Metal and Football: Two Peas In A Pod

February 1, 2014 — Leave a comment

Author’s Note: This post was originally written and posted in January 2014, right before Super Bowl 48 at MetLife Stadium in New Jersey. I’ve decided to re-post it as an annual tradition before every Super Bowl Sunday here in the USA. Based on a conversation I had about the reasons people love both metal and football. Hope you enjoy! – HOM

As our media scrambles to figure out how to cram all the Super Bowl coverage it possibly can into two short weeks, I’m reminded of a discussion about metal and sports you won’t find on ESPN…

As a fellow headbanger and I philosophized over some fine ales one evening, my comrade became annoyed by my repeated references to the NFL game on TV behind her.

“I never liked football; just can’t get into it,” she let me know.

“You should,” I insisted. “It’s practically the same idea as metal.”

Her glare spoke eloquently enough the phrase I knew she had in her mind: “You’d better say something intelligent, starting now. Or else.”

Ahem. I recall saying something like the following….

Alright, so they aren’t exactly the same thing, but metal and football (all sports, really) share many similar tropes. They both have their traditions, their rituals, their heroes, their folklore, their moments of supreme glory, and of course, their uniforms. Is it really so outlandish that people can enjoy both…for very similar reasons?

At a metal show, the fans wearing the headlining band’s gear are like the hometown fans, wearing the home team’s jerseys on gameday.

The audience members wearing gear from other bands/supporting acts are like the visiting team’s fans.

The aging headbanger standing near the back of the theater away from the pit, drinking his beer and wearing his 20-year-old band shirt because this is his thirtieth time seeing this band? He’s like that guy in the stadium with the graying beard, wearing the retro jersey that he got after his first game, and has worn it to every game since.

The passionate fan who feels such a rush of pride every time he remembers where he was, down to his exact seat, when Player McAwesome made That Amazing Play That Won/Saved the Championship? (“I sat in section 331, row C, and when he made that play, I went to crazy I dumped my beer all over the guy sitting in front of me!”) He is the same as the metal fan who remembers exactly where they were when they first heard their favorite band (“It was blaring from someone’s car stereo in the parking lot…my friends kept walking on without me, because I was still standing there listening to it!”).

The legendary band who offers its support to the younger upstart band by giving them the opening slot on a tour can be compared to the retired, all-time record holder for a certain statistic calling up the guy who just broke it to say congratulations.

The fan who stands and applauds, wiping away a tear when their favorite player announces his retirement after a long and distinguished career, would identify with the metalhead who pours out his grief when he heard that his favorite band’s touring days are over. And they’re both just as excited and nervous when they announce plans to come out of retirement…

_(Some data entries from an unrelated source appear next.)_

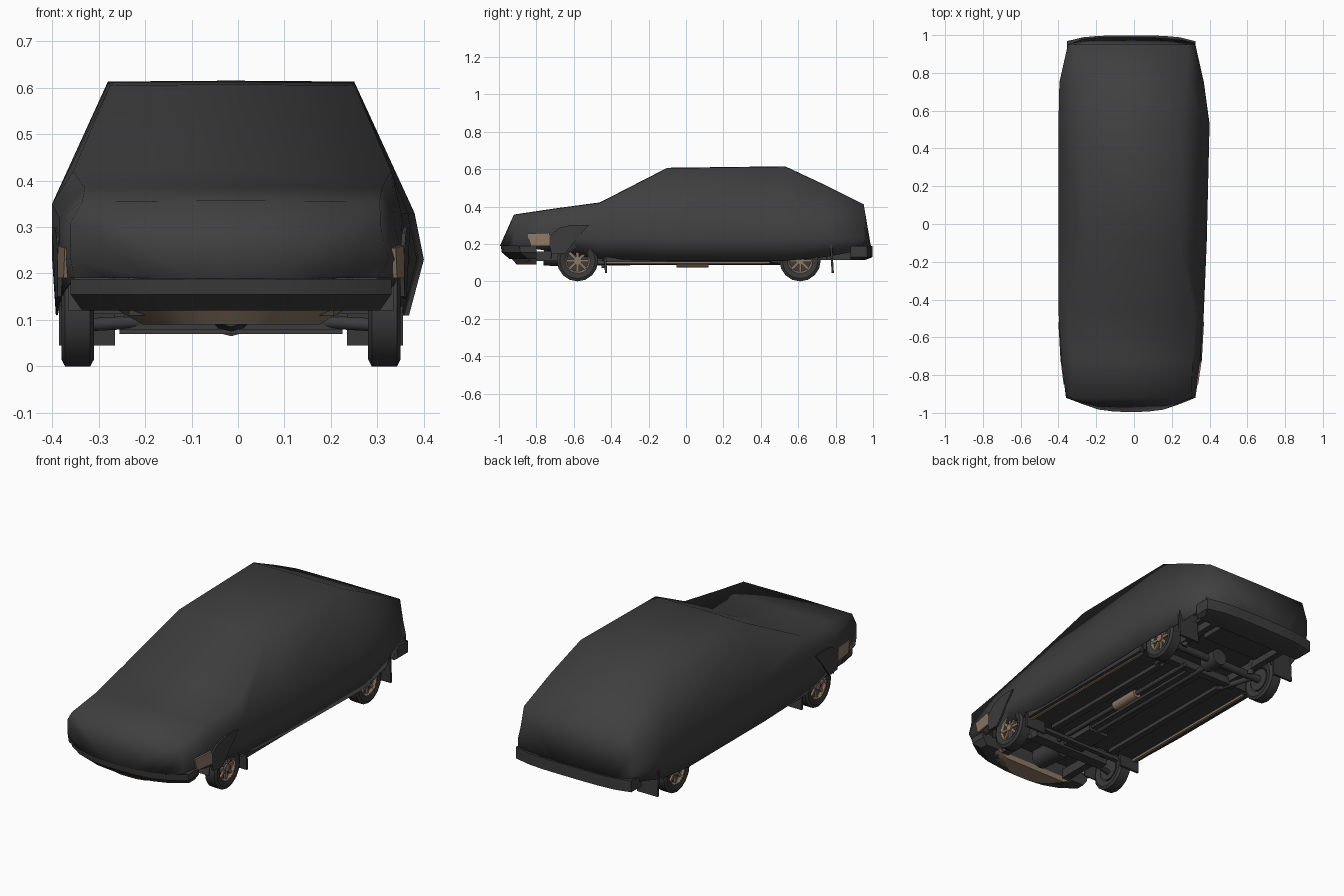
import bpy, bmesh, math
from mathutils import Matrix, Vector

default = bpy.data.objects.get("Cube")
if default:
    bpy.data.objects.remove(default, do_unlink=True)


def material(name, red, green, blue):
    mat = bpy.data.materials.new(name)
    mat.use_nodes = True
    mat.diffuse_color = (red, green, blue, 1)
    mat.node_tree.nodes["Principled BSDF"].inputs["Base Color"].default_value = (red, green, blue, 1)
    return mat


CLOTH = material("charcoal cloth", .05, .05, .05)
RUBBER = material("black rubber", .04, .04, .04)
METAL = material("dark underbody", .045, .045, .045)
TAN = material("warm tan", .27, .19, .13)
MID = -.015  # centre line of the car


def finish(name, bm, mat, smooth=None):
    bmesh.ops.recalc_face_normals(bm, faces=bm.faces)
    mesh = bpy.data.meshes.new(name)
    bm.to_mesh(mesh)
    bm.free()
    mesh.materials.append(mat)
    obj = bpy.data.objects.new(name, mesh)
    bpy.context.collection.objects.link(obj)
    if smooth:
        bpy.ops.object.select_all(action="DESELECT")
        obj.select_set(True)
        bpy.context.view_layer.objects.active = obj
        bpy.ops.object.shade_smooth_by_angle(angle=math.radians(smooth))
    return obj


def loft(name, rings, mat, closed=True, caps=False, cyclic=False, smooth=None):
    bm = bmesh.new()
    rows = [[bm.verts.new(point) for point in ring] for ring in rings]
    count = len(rows[0])
    pairs = list(zip(rows, rows[1:]))
    if cyclic:
        pairs.append((rows[-1], rows[0]))
    for near, far in pairs:
        for i in range(count if closed else count - 1):
            j = (i + 1) % count
            bm.faces.new((near[i], near[j], far[j], far[i]))
    if caps:
        bm.faces.new(rows[0])
        bm.faces.new(rows[-1])
    return finish(name, bm, mat, smooth)


def box(name, centre, size, mat, tilt=0):
    bm = bmesh.new()
    matrix = Matrix.Translation(centre) @ Matrix.Rotation(tilt, 4, "X") @ Matrix.Diagonal((*size, 1))
    bmesh.ops.create_cube(bm, size=1, matrix=matrix)
    return finish(name, bm, mat)


def rod(name, start, end, radius, mat, sides=10):
    start, end = Vector(start), Vector(end)
    bm = bmesh.new()
    turn = (end - start).to_track_quat("Z", "Y").to_matrix().to_4x4()
    bmesh.ops.create_cone(bm, cap_ends=True, segments=sides, radius1=radius, radius2=radius,
                          depth=(end - start).length, matrix=Matrix.Translation((start + end) / 2) @ turn)
    return finish(name, bm, mat, 40)


# Draped cover: a shell lofted from nose to tail
STEPS = [1 - i / 4 for i in range(9)]


def nose(z, pull=0, width=.345):
    return [(MID + width * f, -.995 + pull + .1 * abs(f) ** 3, z) for f in STEPS]


def tail(z, pull=0, width=.335):
    return [(MID + width * f, .99 - pull - .03 * f ** 4, z) for f in STEPS]


# y, right width, left width, hem, belt, top, right top, left top
STATIONS = [
    (-.92, .325, .36, .19, .29, .355, .305, .335),
    (-.72, .355, .385, .16, .3, .385, .31, .33),
    (-.46, .37, .4, .12, .33, .42, .33, .355),
    (-.1, .385, .4, .11, .33, .605, .25, .275),
    (.53, .4, .4, .11, .33, .613, .25, .28),
    (.75, .37, .395, .13, .33, .51, .275, .3),
    (.95, .325, .35, .17, .3, .41, .29, .32),
]


def section(y, right, left, hem, belt, top, top_r, top_l):
    outline = [(right * .92, hem), (right, .23), (right * .95, belt), (top_r, top), (MID, top + .002),
               (-top_l, top), (-left, belt + .02), (-left, .23), (-left * .98, hem)]
    return [(x, y, z) for x, z in outline]


cover = loft("car_cover", [nose(.19)] + [section(*s) for s in STATIONS] + [tail(.18)],
             CLOTH, closed=False, smooth=80)
shell = cover.modifiers.new("cloth thickness", "SOLIDIFY")
shell.thickness = .004
shell.offset = -1

# Bumpers and lower front valance
def slab(name, edges, back, mat):
    rings = [edge + [(edge[-1][0], back, edge[-1][2]), (edge[0][0], back, edge[0][2])] for edge in edges]
    return loft(name, rings, mat, caps=True, smooth=30)


slab("front_bumper", [nose(.188, .005), nose(.155, .01), nose(.12, .05, .32)], -.8, METAL)
slab("front_valance", [nose(.125, .06, .25), nose(.09, .09, .19)], -.8, TAN)
slab("rear_bumper", [tail(.19, -.008, .34), tail(.13, -.008, .34), tail(.115, .03, .32)], .88, METAL)


# Side lamps and front wings showing beyond the cover
def side_x(side, y):
    column = 1 if side > 0 else 2
    for near, far in zip(STATIONS, STATIONS[1:]):
        if y <= far[0]:
            blend = (y - near[0]) / (far[0] - near[0])
            return side * (near[column] + blend * (far[column] - near[column]) + .004)


def side_plate(name, side, outline, mat):
    rings = [[(side_x(side, y) - side * depth, y, z) for y, z in outline] for depth in (0, .009)]
    loft(name, rings, mat, caps=True)


LAMP = [(-.85, .255), (-.73, .26), (-.73, .19), (-.83, .19)]
WING = [(-.73, .19), (-.73, .24), (-.68, .285), (-.62, .3), (-.52, .3), (-.59, .22), (-.65, .145), (-.72, .15)]


# Wheels, wheel arches and mud flaps
def disc_ring(x, y, z, radius, sides=16):
    return [(x, y + radius * math.cos(math.tau * i / sides), z + radius * math.sin(math.tau * i / sides))
            for i in range(sides)]


TYRE = [(-.028, .066), (-.035, .095), (-.027, .11), (.027, .11), (.035, .095), (.028, .066)]
for side, label in ((1, "left"), (-1, "right")):
    side_plate(label + "_lamp", side, LAMP, TAN)
    side_plate(label + "_front_wing", side, WING, METAL)
    for end, y in (("front", -.58), ("rear", .61)):
        x = MID + side * .33
        prefix = label + "_" + end + "_"
        loft(prefix + "tyre", [disc_ring(x + side * w, y, .11, r) for w, r in TYRE],
             RUBBER, cyclic=True, smooth=40)
        loft(prefix + "rim", [disc_ring(x + side * w, y, .11, r) for w, r in
                              ((.03, .068), (.018, .058), (-.025, .066))], TAN, smooth=30)
        rod(prefix + "brake_drum", (x - side * .03, y, .11), (x + side * .012, y, .11), .06, METAL, 16)
        rod(prefix + "hub", (x, y, .11), (x + side * .03, y, .11), .02, TAN)
        for k in range(4):
            box(prefix + "spoke", (x + side * .018, y, .11), (.01, .12, .014), TAN, k * math.pi / 4)
        arch = []
        for k in range(11):
            angle = math.pi * k / 10
            arch.append([(MID + side * w, y + r * math.cos(angle), .12 + r * math.sin(angle))
                         for w, r in ((.26, .145), (.35, .145), (.35, .14), (.26, .14))])
        loft(prefix + "wheel_arch", arch, METAL, caps=True, smooth=40)
        flap_y, flap_top = (-.43, .13) if end == "front" else (.78, .2)
        box(prefix + "mud_flap", (MID + side * .31, flap_y, (flap_top + .045) / 2),
            (.12, .012, flap_top - .045), RUBBER, .06)

    # Sills, rails and suspension arms
    box(label + "_sill", (MID + side * .345, .01, .117), (.03, .9, .03), METAL)
    box(label + "_sill_strip", (MID + side * .335, .01, .1), (.014, .88, .008), TAN)
    box(label + "_floor_rail", (MID + side * .19, 0, .1), (.035, .85, .02), METAL)
    box(label + "_front_rail", (MID + side * .2, -.64, .135), (.04, .44, .05), METAL)
    box(label + "_rear_rail", (MID + side * .22, .7, .135), (.035, .5, .04), METAL)
    rod(label + "_front_arm", (MID + side * .12, -.54, .1), (MID + side * .3, -.58, .09), .014, METAL)
    rod(label + "_trailing_arm", (MID + side * .2, .4, .11), (MID + side * .25, .61, .1), .014, METAL)
    rod(label + "_rear_damper", (MID + side * .22, .64, .1), (MID + side * .2, .7, .22), .016, METAL)

# Floor pan and centre tunnel
box("floor_pan", (MID, .01, .12), (.69, .92, .015), METAL)
box("rear_floor", (MID, .71, .165), (.52, .5, .015), METAL)
box("engine_bay_panel", (MID, -.66, .2), (.52, .46, .015), METAL)
box("tunnel", (MID, .02, .109), (.09, .85, .02), METAL)

# Running gear
box("front_crossmember", (MID, -.54, .1), (.46, .06, .04), METAL)
box("lower_crossbar", (MID, -.44, .08), (.48, .025, .02), METAL)
box("gearbox", (MID, -.4, .11), (.12, .2, .05), METAL)
rod("engine_sump", (MID, -.76, .14), (MID, -.58, .13), .055, METAL, 12)
rod("drive_shaft", (MID, -.3, .1), (MID, .58, .1), .013, METAL)
rod("rear_axle", (MID - .3, .61, .11), (MID + .3, .61, .11), .02, METAL)
rod("differential", (MID, .56, .11), (MID, .66, .11), .045, METAL, 12)
rod("exhaust_pipe", (.08, -.5, .1), (.08, .5, .1), .012, METAL)
rod("exhaust_box", (.08, -.05, .1), (.08, .12, .1), .025, TAN)
box("rear_crossmember", (MID, .47, .12), (.5, .04, .04), METAL)
box("fuel_tank", (MID, .82, .145), (.34, .16, .05), METAL)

The two metalheads who pass each other on the street and notice that they’re each wearing a band shirt, and flash each other the devil horns in acknowledgement, is remarkably similar to the fan who sees someone wearing his team’s jersey and feels comfortable enough to ask, “Did we win today?”

The sense of appreciation when one remembers players gone past.

And that exhilaration, when you just lose it and start screaming and going nuts, proclaiming to the world how great it is to be a fan, well….that’s universal.

….
……….
……………

“I still don’t like football,” she said.

Whatever you’re watching on Super Bowl Sunday…enjoy the show.

Written by

 

If you enjoyed this Head of Metal article, get email updates! It’s free!

* indicates required

Read More...

admin

Posts

No Comments

Be the first to start the conversation.

Leave a Reply

Text formatting is available via select HTML. <a href="" title=""> <abbr title=""> <acronym title=""> <b> <blockquote cite=""> <cite> <code> <del datetime=""> <em> <i> <q cite=""> <s> <strike> <strong>

*